** Opening Information provided block **

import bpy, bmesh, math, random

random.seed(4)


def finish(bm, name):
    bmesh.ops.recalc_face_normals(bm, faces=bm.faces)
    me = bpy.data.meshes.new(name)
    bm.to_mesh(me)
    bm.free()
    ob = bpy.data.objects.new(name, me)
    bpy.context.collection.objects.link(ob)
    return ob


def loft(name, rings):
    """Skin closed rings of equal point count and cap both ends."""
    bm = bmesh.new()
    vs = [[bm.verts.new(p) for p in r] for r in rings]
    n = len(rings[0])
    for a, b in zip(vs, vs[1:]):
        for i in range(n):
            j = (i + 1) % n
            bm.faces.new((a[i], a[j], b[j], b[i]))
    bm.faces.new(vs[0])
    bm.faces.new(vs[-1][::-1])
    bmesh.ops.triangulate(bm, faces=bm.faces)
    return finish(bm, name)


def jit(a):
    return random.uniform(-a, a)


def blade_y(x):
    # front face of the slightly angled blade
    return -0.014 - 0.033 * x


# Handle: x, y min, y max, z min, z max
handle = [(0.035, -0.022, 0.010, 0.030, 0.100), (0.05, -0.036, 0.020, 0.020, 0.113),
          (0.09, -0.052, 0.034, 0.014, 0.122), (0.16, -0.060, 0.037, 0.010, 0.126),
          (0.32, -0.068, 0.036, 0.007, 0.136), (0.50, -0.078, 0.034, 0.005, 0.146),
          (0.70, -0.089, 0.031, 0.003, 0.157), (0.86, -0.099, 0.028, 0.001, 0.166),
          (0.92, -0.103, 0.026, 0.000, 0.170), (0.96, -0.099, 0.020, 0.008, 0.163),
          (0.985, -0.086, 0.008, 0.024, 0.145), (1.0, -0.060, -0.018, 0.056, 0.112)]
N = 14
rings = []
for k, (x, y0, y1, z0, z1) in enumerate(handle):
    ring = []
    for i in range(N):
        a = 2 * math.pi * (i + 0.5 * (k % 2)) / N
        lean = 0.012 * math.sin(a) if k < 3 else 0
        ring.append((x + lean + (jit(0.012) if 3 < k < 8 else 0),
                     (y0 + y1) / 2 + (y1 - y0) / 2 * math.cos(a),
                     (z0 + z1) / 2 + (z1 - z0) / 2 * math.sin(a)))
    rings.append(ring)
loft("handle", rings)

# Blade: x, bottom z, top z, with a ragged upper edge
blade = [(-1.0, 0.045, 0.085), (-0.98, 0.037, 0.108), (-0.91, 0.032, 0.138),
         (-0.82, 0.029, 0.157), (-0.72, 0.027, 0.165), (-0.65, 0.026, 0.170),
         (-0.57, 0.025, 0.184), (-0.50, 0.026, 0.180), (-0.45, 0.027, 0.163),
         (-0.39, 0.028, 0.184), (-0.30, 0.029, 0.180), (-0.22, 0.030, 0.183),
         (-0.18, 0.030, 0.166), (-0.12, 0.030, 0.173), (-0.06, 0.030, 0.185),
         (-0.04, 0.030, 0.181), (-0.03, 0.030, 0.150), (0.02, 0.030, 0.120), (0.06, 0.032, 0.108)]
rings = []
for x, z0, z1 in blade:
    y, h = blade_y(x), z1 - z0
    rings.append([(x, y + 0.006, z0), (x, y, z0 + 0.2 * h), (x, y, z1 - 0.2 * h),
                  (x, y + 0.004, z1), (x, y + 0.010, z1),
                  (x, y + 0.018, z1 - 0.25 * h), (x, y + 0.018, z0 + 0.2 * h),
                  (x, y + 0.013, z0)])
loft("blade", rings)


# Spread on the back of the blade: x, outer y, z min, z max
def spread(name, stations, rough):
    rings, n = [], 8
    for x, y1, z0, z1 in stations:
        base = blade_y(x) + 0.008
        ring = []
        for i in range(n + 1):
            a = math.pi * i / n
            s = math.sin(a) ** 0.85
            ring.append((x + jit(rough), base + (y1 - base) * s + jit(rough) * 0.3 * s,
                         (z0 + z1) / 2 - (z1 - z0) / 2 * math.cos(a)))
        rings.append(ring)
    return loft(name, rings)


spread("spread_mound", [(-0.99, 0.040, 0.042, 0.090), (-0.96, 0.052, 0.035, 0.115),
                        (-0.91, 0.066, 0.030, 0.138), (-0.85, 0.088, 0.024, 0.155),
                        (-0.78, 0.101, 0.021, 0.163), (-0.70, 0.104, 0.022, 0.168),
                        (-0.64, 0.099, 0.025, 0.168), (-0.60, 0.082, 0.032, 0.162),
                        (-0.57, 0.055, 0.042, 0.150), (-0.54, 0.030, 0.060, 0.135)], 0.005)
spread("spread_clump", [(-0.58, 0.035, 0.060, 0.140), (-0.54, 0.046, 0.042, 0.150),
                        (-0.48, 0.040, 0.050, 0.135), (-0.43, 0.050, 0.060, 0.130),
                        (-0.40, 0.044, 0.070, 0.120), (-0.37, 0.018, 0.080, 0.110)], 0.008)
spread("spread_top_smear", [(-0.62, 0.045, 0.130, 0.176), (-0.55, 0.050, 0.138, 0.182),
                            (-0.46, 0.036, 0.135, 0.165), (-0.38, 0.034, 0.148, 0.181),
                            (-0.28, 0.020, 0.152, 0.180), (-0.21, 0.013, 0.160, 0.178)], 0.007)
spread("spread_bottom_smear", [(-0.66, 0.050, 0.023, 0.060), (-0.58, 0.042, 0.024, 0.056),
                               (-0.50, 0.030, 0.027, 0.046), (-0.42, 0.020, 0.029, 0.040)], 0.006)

** Closing Information provided block **

* **Exercise description**
What the answer needs is every line from the data above with "math" in it.

* **Solution**
import bpy, bmesh, math, random
        a = 2 * math.pi * (i + 0.5 * (k % 2)) / N
        lean = 0.012 * math.sin(a) if k < 3 else 0
                     (y0 + y1) / 2 + (y1 - y0) / 2 * math.cos(a),
                     (z0 + z1) / 2 + (z1 - z0) / 2 * math.sin(a)))
            a = math.pi * i / n
            s = math.sin(a) ** 0.85
                         (z0 + z1) / 2 - (z1 - z0) / 2 * math.cos(a)))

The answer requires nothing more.